sexual problems advises doctors that "The foreskin, if present, should be
retracted, and any pain, restriction, or scarring noted". But why
should the foreskin be absent?
The absence of the foreskin due to circumcision is found in 21% of
British men. It is surprising that Dean does not comment further on
the significance of this since at least three published case reports show
impotence secondary to male circumcision.[3-5]
If circumcision is not recorded as a significant feature in the
history of patients with sexual dysfunction, how could it's potential role
in the cause of disease ever be recognised?

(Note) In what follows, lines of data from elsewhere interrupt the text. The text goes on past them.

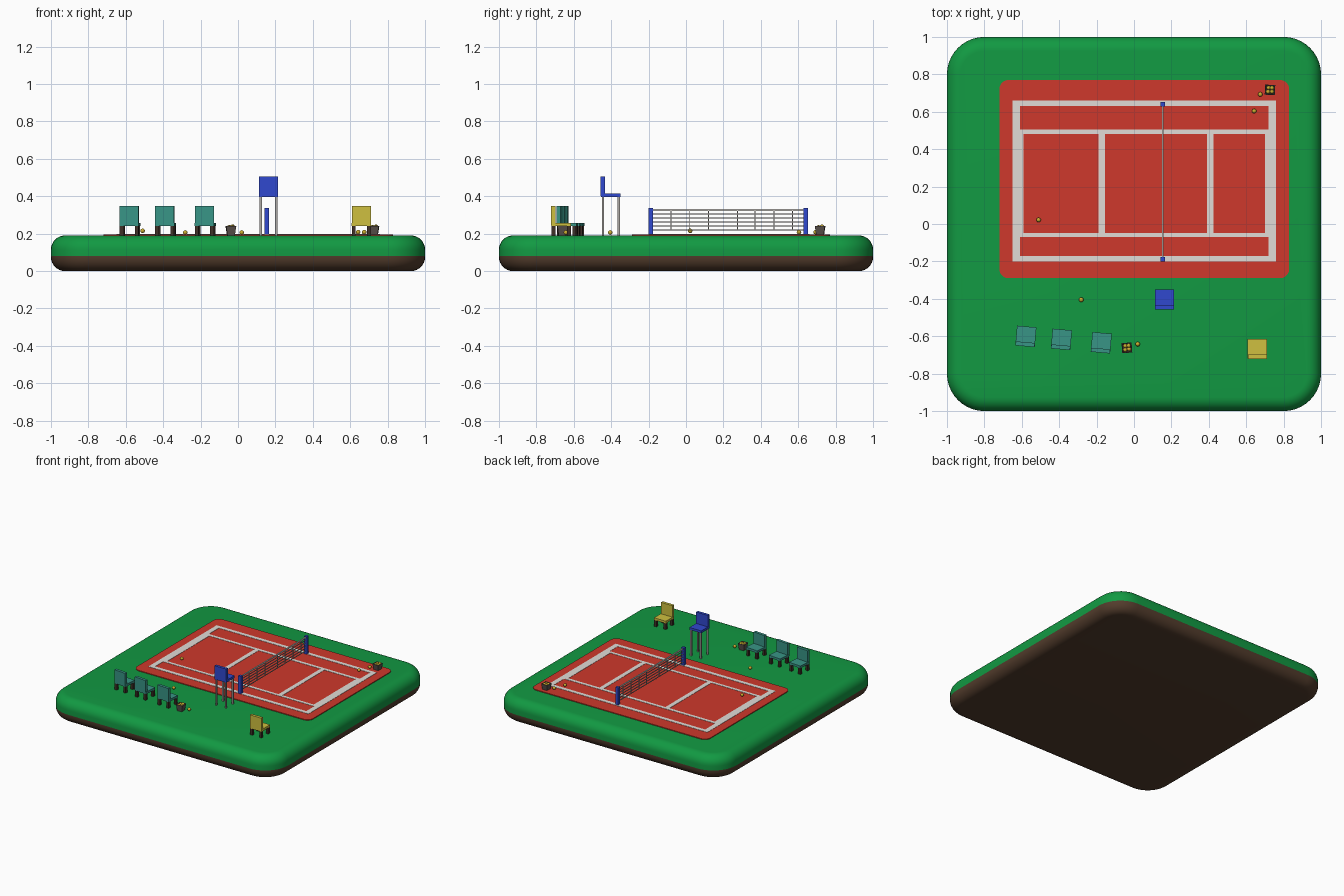
import bpy, bmesh, math
from mathutils import Matrix, Vector

if "Cube" in bpy.data.objects:
    bpy.data.objects.remove(bpy.data.objects["Cube"])


def material(name, rgb):
    m = bpy.data.materials.new(name)
    m.diffuse_color = (*rgb, 1)
    m.use_nodes = True
    m.node_tree.nodes["Principled BSDF"].inputs["Base Color"].default_value = m.diffuse_color
    return m


GRASS = material("grass", (0.006, 0.32, 0.055))
SOIL = material("soil", (0.085, 0.045, 0.025))
CLAY = material("clay", (0.62, 0.04, 0.025))
WHITE = material("white", (0.75, 0.72, 0.68))
BLUE = material("blue", (0.03, 0.065, 0.62))
TEAL = material("teal", (0.04, 0.30, 0.24))
YELLOW = material("yellow", (0.62, 0.53, 0.05))
DARK = material("dark_wood", (0.05, 0.03, 0.02))
METAL = material("metal", (0.42, 0.40, 0.38))
BASKET = material("basket", (0.10, 0.08, 0.07))
BALL = material("ball", (0.60, 0.42, 0.03))


def finish(name, bm, *mats):
    me = bpy.data.meshes.new(name)
    bmesh.ops.recalc_face_normals(bm, faces=bm.faces)
    bm.to_mesh(me)
    bm.free()
    ob = bpy.data.objects.new(name, me)
    bpy.context.collection.objects.link(ob)
    for m in mats:
        me.materials.append(m)
    return ob


def add_box(bm, x0, x1, y0, y1, z0, z1):
    mat = Matrix.Translation(((x0 + x1) / 2, (y0 + y1) / 2, (z0 + z1) / 2))
    bmesh.ops.create_cube(bm, size=1, matrix=mat @ Matrix.Diagonal((x1 - x0, y1 - y0, z1 - z0, 1)))


def boxes(name, mat, items, place=None):
    bm = bmesh.new()
    for b in items:
        add_box(bm, *b)
    if place:
        bm.transform(place)
    return finish(name, bm, mat)


def rounded_rect(bm, x0, x1, y0, y1, r, z, n=10):
    ring = []
    corners = [(x1 - r, y1 - r), (x0 + r, y1 - r), (x0 + r, y0 + r), (x1 - r, y0 + r)]
    for k, (cx, cy) in enumerate(corners):
        for i in range(n + 1):
            a = math.pi / 2 * (k + i / n)
            ring.append(bm.verts.new((cx + r * math.cos(a), cy + r * math.sin(a), z)))
    return ring


def loft(bm, rings):
    strips = []
    for a, b in zip(rings, rings[1:]):
        strips.append([bm.faces.new((a[i], a[i - 1], b[i - 1], b[i])) for i in range(len(a))])
    bm.faces.new(rings[0])
    bm.faces.new(rings[-1])
    return strips


# Rounded island: soil below, grass above
R, TOP, N = 0.075, 0.19, 8
arc = [(R * (1 - math.sin(t)), R * (1 - math.cos(t)))
       for t in (math.pi / 2 * i / N for i in range(N + 1))]
profile = arc + [(0, 0.08)] + [(d, TOP - z) for d, z in reversed(arc)]
bm = bmesh.new()
loft(bm, [rounded_rect(bm, d - 1, 1 - d, d - 1, 1 - d, 0.2 - d, z) for d, z in profile])
for f in bm.faces:
    f.material_index = 1 if f.calc_center_median().z < 0.08 else 0
    f.smooth = True
island = finish("island", bm, GRASS, SOIL)
bpy.context.view_layer.objects.active = island
island.select_set(True)
bpy.ops.object.shade_smooth_by_angle()
island.select_set(False)

# Clay court
COURT = 0.196
bm = bmesh.new()
loft(bm, [rounded_rect(bm, -0.72, 0.83, -0.29, 0.77, 0.05, z) for z in (0.185, COURT)])
finish("court", bm, CLAY)

# Painted lines
z = (COURT - 0.002, COURT + 0.002)
boxes("court_lines", WHITE, [
    (-0.65, -0.61, -0.20, 0.66, *z), (0.72, 0.76, -0.20, 0.66, *z),
    (-0.61, 0.72, 0.63, 0.66, *z), (-0.61, 0.72, -0.20, -0.17, *z),
    (-0.61, 0.72, 0.48, 0.505, *z), (-0.61, 0.72, -0.07, -0.047, *z),
    (-0.61, -0.59, -0.047, 0.48, *z), (0.70, 0.72, -0.047, 0.48, *z),
    (-0.19, -0.155, -0.047, 0.48, *z), (0.39, 0.425, -0.047, 0.48, *z)])

# Net posts, cords and top tape
NX = 0.154
boxes("net_posts", BLUE, [(NX - 0.012, NX + 0.012, y - 0.012, y + 0.012, 0.19, 0.336)
                          for y in (-0.188, 0.64)])
W = 0.0025
cords = [(NX - W, NX + W, -0.18, 0.635, h - W, h + W)
         for h in (0.22 + 0.0212 * i for i in range(6))]
cords += [(NX - W, NX + W, y - W, y + W, 0.22, 0.326)
          for y in (-0.08, 0.02, 0.12, 0.275, 0.37, 0.47, 0.57)]
boxes("net_cords", METAL, cords)
boxes("net_tape", WHITE, [(NX - 0.004, NX + 0.004, -0.18, 0.635, 0.321, 0.331)])


# Chairs: seat, back and four legs, facing +y
def chair(name, x, y, seat_z, turn, mat, leg_mat, leg, lx, thick):
    place = Matrix.Translation((x, y, 0)) @ Matrix.Rotation(math.radians(turn), 4, 'Z')
    boxes(name + "_seat", mat, [(-0.052, 0.052, -0.052, 0.052, seat_z, seat_z + thick)], place)
    boxes(name + "_back", mat, [(-0.051, 0.051, -0.054, -0.032, seat_z + 0.004, seat_z + 0.109)], place)
    boxes(name + "_legs", leg_mat, [
        (sx * lx - leg, sx * lx + leg, sy * lx - leg, sy * lx + leg, 0.188, seat_z + 0.003)
        for sx in (-1, 1) for sy in (-1, 1)], place)


for i, (x, y) in enumerate([(-0.578, -0.60), (-0.388, -0.616), (-0.175, -0.634)]):
    chair(f"player_chair_{i + 1}", x, y, 0.24, -5, TEAL, DARK, 0.01, 0.041, 0.018)
chair("side_chair", 0.66, -0.667, 0.24, 0, YELLOW, DARK, 0.01, 0.041, 0.018)
chair("umpire_chair", 0.163, -0.402, 0.397, 0, BLUE, METAL, 0.006, 0.042, 0.018)


# Tennis balls
def balls(name, spots, r=0.0125):
    bm = bmesh.new()
    for p in spots:
        bmesh.ops.create_icosphere(bm, subdivisions=2, radius=r, matrix=Matrix.Translation(p))
    for f in bm.faces:
        f.smooth = True
    finish(name, bm, BALL)


balls("loose_balls", [(-0.51, 0.022, 0.215), (-0.282, -0.405, 0.206), (0.02, -0.642, 0.206),
                      (0.642, 0.604, 0.208), (0.675, 0.693, 0.208)])


# Tapered open baskets filled with balls
def basket(name, x, y, turn):
    bm = bmesh.new()
    place = Matrix.Translation((x, y, 0)) @ Matrix.Rotation(math.radians(turn), 4, 'Z')
    rings = []
    for h, z in [(0.020, 0.19), (0.027, 0.240), (0.022, 0.240), (0.020, 0.222)]:
        rings.append([bm.verts.new((sx * h, sy * h, z))
                      for sx, sy in ((1, 1), (-1, 1), (-1, -1), (1, -1))])
    loft(bm, rings)
    bm.transform(place)
    finish(name, bm, BASKET)
    balls(name + "_balls", [place @ Vector(p) for p in
                            [(-0.01, -0.01, 0.234), (0.011, -0.008, 0.234),
                             (-0.008, 0.011, 0.235), (0.01, 0.011, 0.238)]], 0.0115)


basket("bench_basket", -0.038, -0.662, 4)
basket("court_basket", 0.727, 0.717, -3)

1. Dean J. ABC of sexual health: Examination of patients with sexual
problems. BMJ 1998;317:1641-1643.
2. Johnson AM, Wadsworth J, Wellings K, Field J, Bradshaw S. Sexual
attitudes and lifestyles. Blackwell Scientific, Oxford, 1994.
3. Stinson JM. Impotence and adult circumcision. J Nat Med Assoc
4. Palmer JM, Link D. Impotence following anesthesia for elective
circumcision. JAMA 1979; 241:2635-6.
5. Glover E. The `screening' function of traumatic memories. Int J
Psychoanal 1929; 10:90-93.